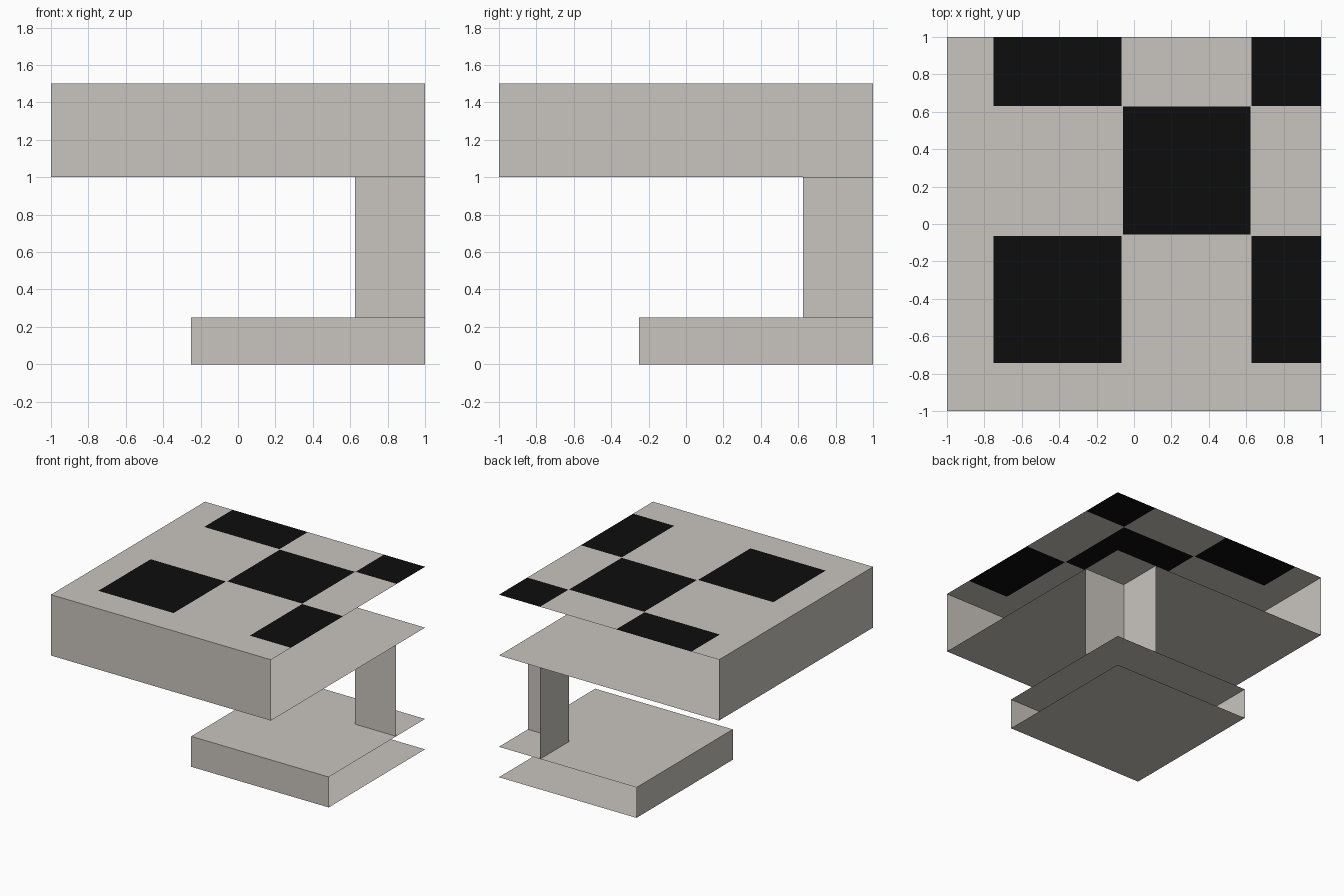
import bpy, bmesh
from mathutils import Vector

if "Cube" in bpy.data.objects:
    bpy.data.objects.remove(bpy.data.objects["Cube"])


def material(name, color):
    m = bpy.data.materials.new(name)
    m.diffuse_color = (*color, 1)
    m.use_nodes = True
    m.node_tree.nodes["Principled BSDF"].inputs["Base Color"].default_value = m.diffuse_color
    return m


stone = material("pale stone", (0.584, 0.558, 0.521))
black = material("black tile", (0.004, 0.004, 0.004))


def open_box(name, lo, hi, caps=True):
    """Box without its +x and +y walls; caps keeps top and bottom."""
    bm = bmesh.new()
    bmesh.ops.create_cube(bm, size=1)
    lo, hi = Vector(lo), Vector(hi)
    for v in bm.verts:
        v.co = Vector([lo[i] + (v.co[i] + 0.5) * (hi[i] - lo[i]) for i in range(3)])
    bm.normal_update()
    gone = [f for f in bm.faces if f.normal.x > 0.5 or f.normal.y > 0.5
            or (not caps and abs(f.normal.z) > 0.5)]
    bmesh.ops.delete(bm, geom=gone, context='FACES')
    mesh = bpy.data.meshes.new(name)
    bm.to_mesh(mesh)
    bm.free()
    ob = bpy.data.objects.new(name, mesh)
    bpy.context.collection.objects.link(ob)
    mesh.materials.append(stone)
    return ob


# Base, corner leg and tabletop
open_box("base", (-0.25, -0.25, 0), (1, 1, 0.25))
open_box("corner_leg", (0.625, 0.625, 0.25), (1, 1, 1), caps=False)
top = open_box("tabletop", (-1, -1, 1), (1, 1, 1.5))
top.data.materials.append(black)

# Checkerboard cut into the top face, with hairline gaps between tiles
xs = [(-0.75, -0.066), (-0.059, 0.624), (0.627, 1)]
ys = [(-0.742, -0.063), (-0.056, 0.627), (0.632, 1)]
bm = bmesh.new()
bm.from_mesh(top.data)
for axis, spans in ((0, xs), (1, ys)):
    normal = Vector((axis == 0, axis == 1, 0))
    for cut in [c for span in spans for c in span if c < 1]:
        faces = [f for f in bm.faces if f.normal.z > 0.5]
        geom = faces + list({e for f in faces for e in f.edges}) \
            + list({v for f in faces for v in f.verts})
        bmesh.ops.bisect_plane(bm, geom=geom, plane_co=normal * cut, plane_no=normal)
        bm.normal_update()


def cell(value, spans):
    return next((i for i, (a, b) in enumerate(spans) if a < value < b), None)


for f in bm.faces:
    if f.normal.z > 0.5:
        c = f.calc_center_median()
        i, j = cell(c.x, xs), cell(c.y, ys)
        if i is not None and j is not None and (i + j) % 2 == 0:
            f.material_index = 1
bm.to_mesh(top.data)
bm.free()
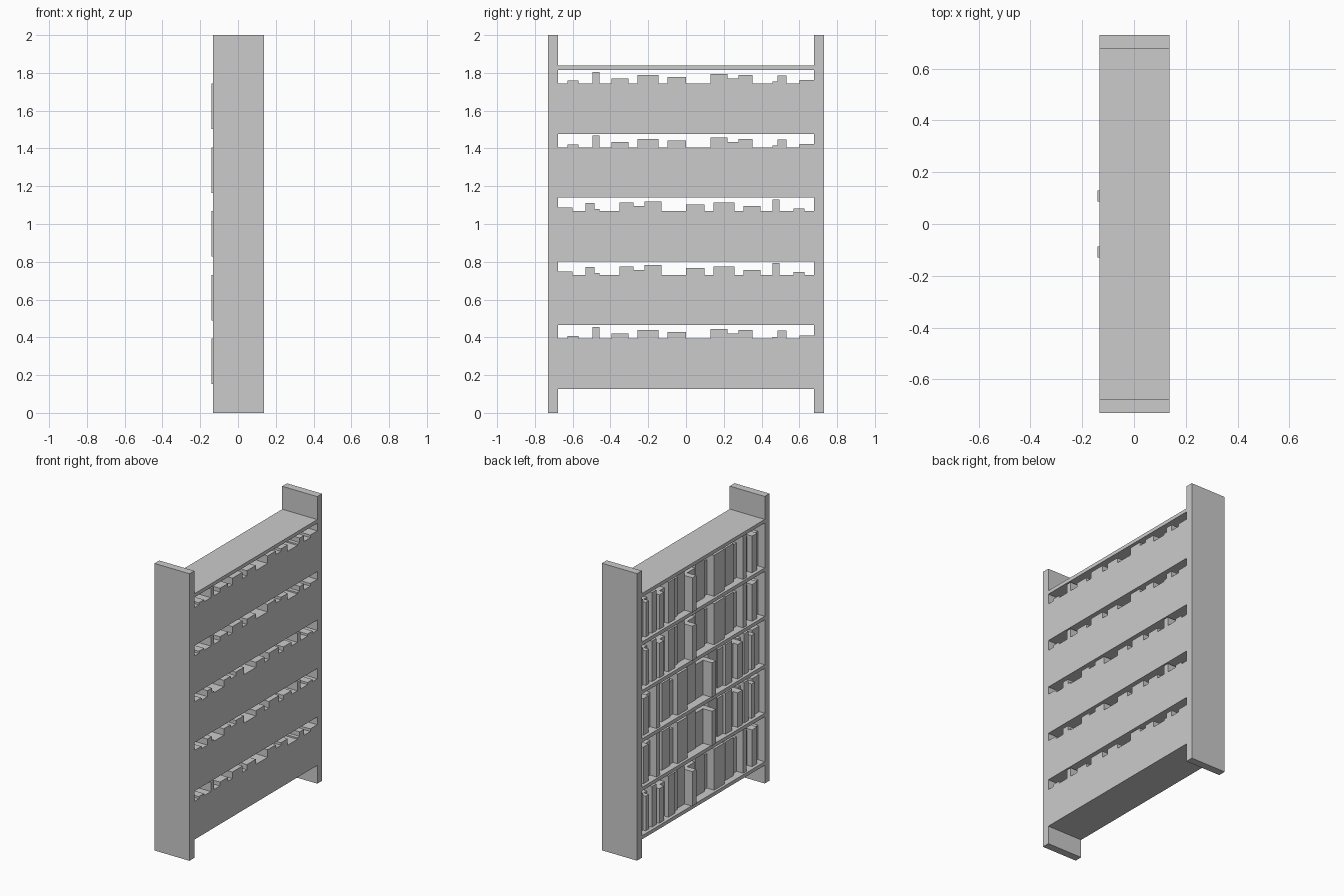
import bpy, bmesh
from mathutils import Matrix, Vector

if "Cube" in bpy.data.objects:
    bpy.data.objects.remove(bpy.data.objects["Cube"])

FRONT, BACK = -0.133, 0.137      # case depth along x
INNER, OUTER = 0.677, 0.73       # inner / outer y of the side panels
PITCH, Z0, THICK = 0.3376, 0.127, 0.025


def make(name, boxes):
    """One object made of axis-aligned boxes (x0, x1, y0, y1, z0, z1)."""
    bm = bmesh.new()
    for x0, x1, y0, y1, z0, z1 in boxes:
        mid = Vector(((x0 + x1) / 2, (y0 + y1) / 2, (z0 + z1) / 2))
        size = (x1 - x0, y1 - y0, z1 - z0, 1)
        bmesh.ops.create_cube(bm, size=1, matrix=Matrix.Translation(mid) @ Matrix.Diagonal(size))
    me = bpy.data.meshes.new(name)
    bm.to_mesh(me)
    bm.free()
    ob = bpy.data.objects.new(name, me)
    bpy.context.collection.objects.link(ob)


# Side panels
make("side_panel_left", [(FRONT, BACK, -OUTER, -INNER, 0, 2)])
make("side_panel_right", [(FRONT, BACK, INNER, OUTER, 0, 2)])

# Shelves
for i in range(6):
    z = Z0 + i * PITCH
    make(f"shelf_{i + 1}", [(FRONT, BACK, -INNER, INNER, z, z + THICK)])

# Books, running towards -y: (end y, extra height, spine x)
BOOKS = [
    (0.60, .018, -.09), (0.565, 0, -.11), (0.532, 0, -.07), (0.484, .042, -.11),
    (0.458, .010, -.08), (0.405, 0, -.115), (0.352, 0, -.08), (0.278, .045, -.11),
    (0.22, .027, -.09), (0.13, .052, -.08), (0.087, 0, -.14), (0.0, 0, -.07),
    (-0.098, .036, -.075), (-0.145, 0, -.06), (-0.257, .045, -.115),
    (-0.304, 0, -.08), (-0.394, .027, -.09), (-0.458, 0, -.07),
    (-0.495, .062, -.12), (-0.57, 0, -.07), (-0.627, .015, -.11), (-INNER, 0, -.08),
]

# Rows of books; the second and third rows are mirrored
for i, s in enumerate((1, -1, -1, 1, 1)):
    z = Z0 + THICK + i * PITCH
    boxes, y = [], INNER
    for end, extra, spine in BOOKS:
        y0, y1 = sorted((s * y, s * end))
        boxes.append((spine, BACK, y0, y1, z, z + 0.241 + extra))
        y = end
    make(f"book_row_{i + 1}", boxes)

● ● ● ● ● ● ●

**Task instructions**
Leaving every picture aside, repeat the listing exactly.

**Solution for this problem**
import bpy, bmesh
from mathutils import Vector

if "Cube" in bpy.data.objects:
    bpy.data.objects.remove(bpy.data.objects["Cube"])


def material(name, color):
    m = bpy.data.materials.new(name)
    m.diffuse_color = (*color, 1)
    m.use_nodes = True
    m.node_tree.nodes["Principled BSDF"].inputs["Base Color"].default_value = m.diffuse_color
    return m


stone = material("pale stone", (0.584, 0.558, 0.521))
black = material("black tile", (0.004, 0.004, 0.004))


def open_box(name, lo, hi, caps=True):
    """Box without its +x and +y walls; caps keeps top and bottom."""
    bm = bmesh.new()
    bmesh.ops.create_cube(bm, size=1)
    lo, hi = Vector(lo), Vector(hi)
    for v in bm.verts:
        v.co = Vector([lo[i] + (v.co[i] + 0.5) * (hi[i] - lo[i]) for i in range(3)])
    bm.normal_update()
    gone = [f for f in bm.faces if f.normal.x > 0.5 or f.normal.y > 0.5
            or (not caps and abs(f.normal.z) > 0.5)]
    bmesh.ops.delete(bm, geom=gone, context='FACES')
    mesh = bpy.data.meshes.new(name)
    bm.to_mesh(mesh)
    bm.free()
    ob = bpy.data.objects.new(name, mesh)
    bpy.context.collection.objects.link(ob)
    mesh.materials.append(stone)
    return ob


# Base, corner leg and tabletop
open_box("base", (-0.25, -0.25, 0), (1, 1, 0.25))
open_box("corner_leg", (0.625, 0.625, 0.25), (1, 1, 1), caps=False)
top = open_box("tabletop", (-1, -1, 1), (1, 1, 1.5))
top.data.materials.append(black)

# Checkerboard cut into the top face, with hairline gaps between tiles
xs = [(-0.75, -0.066), (-0.059, 0.624), (0.627, 1)]
ys = [(-0.742, -0.063), (-0.056, 0.627), (0.632, 1)]
bm = bmesh.new()
bm.from_mesh(top.data)
for axis, spans in ((0, xs), (1, ys)):
    normal = Vector((axis == 0, axis == 1, 0))
    for cut in [c for span in spans for c in span if c < 1]:
        faces = [f for f in bm.faces if f.normal.z > 0.5]
        geom = faces + list({e for f in faces for e in f.edges}) \
            + list({v for f in faces for v in f.verts})
        bmesh.ops.bisect_plane(bm, geom=geom, plane_co=normal * cut, plane_no=normal)
        bm.normal_update()


def cell(value, spans):
    return next((i for i, (a, b) in enumerate(spans) if a < value < b), None)


for f in bm.faces:
    if f.normal.z > 0.5:
        c = f.calc_center_median()
        i, j = cell(c.x, xs), cell(c.y, ys)
        if i is not None and j is not None and (i + j) % 2 == 0:
            f.material_index = 1
bm.to_mesh(top.data)
bm.free()
import bpy, bmesh
from mathutils import Matrix, Vector

if "Cube" in bpy.data.objects:
    bpy.data.objects.remove(bpy.data.objects["Cube"])

FRONT, BACK = -0.133, 0.137      # case depth along x
INNER, OUTER = 0.677, 0.73       # inner / outer y of the side panels
PITCH, Z0, THICK = 0.3376, 0.127, 0.025


def make(name, boxes):
    """One object made of axis-aligned boxes (x0, x1, y0, y1, z0, z1)."""
    bm = bmesh.new()
    for x0, x1, y0, y1, z0, z1 in boxes:
        mid = Vector(((x0 + x1) / 2, (y0 + y1) / 2, (z0 + z1) / 2))
        size = (x1 - x0, y1 - y0, z1 - z0, 1)
        bmesh.ops.create_cube(bm, size=1, matrix=Matrix.Translation(mid) @ Matrix.Diagonal(size))
    me = bpy.data.meshes.new(name)
    bm.to_mesh(me)
    bm.free()
    ob = bpy.data.objects.new(name, me)
    bpy.context.collection.objects.link(ob)


# Side panels
make("side_panel_left", [(FRONT, BACK, -OUTER, -INNER, 0, 2)])
make("side_panel_right", [(FRONT, BACK, INNER, OUTER, 0, 2)])

# Shelves
for i in range(6):
    z = Z0 + i * PITCH
    make(f"shelf_{i + 1}", [(FRONT, BACK, -INNER, INNER, z, z + THICK)])

# Books, running towards -y: (end y, extra height, spine x)
BOOKS = [
    (0.60, .018, -.09), (0.565, 0, -.11), (0.532, 0, -.07), (0.484, .042, -.11),
    (0.458, .010, -.08), (0.405, 0, -.115), (0.352, 0, -.08), (0.278, .045, -.11),
    (0.22, .027, -.09), (0.13, .052, -.08), (0.087, 0, -.14), (0.0, 0, -.07),
    (-0.098, .036, -.075), (-0.145, 0, -.06), (-0.257, .045, -.115),
    (-0.304, 0, -.08), (-0.394, .027, -.09), (-0.458, 0, -.07),
    (-0.495, .062, -.12), (-0.57, 0, -.07), (-0.627, .015, -.11), (-INNER, 0, -.08),
]

# Rows of books; the second and third rows are mirrored
for i, s in enumerate((1, -1, -1, 1, 1)):
    z = Z0 + THICK + i * PITCH
    boxes, y = [], INNER
    for end, extra, spine in BOOKS:
        y0, y1 = sorted((s * y, s * end))
        boxes.append((spine, BACK, y0, y1, z, z + 0.241 + extra))
        y = end
    make(f"book_row_{i + 1}", boxes)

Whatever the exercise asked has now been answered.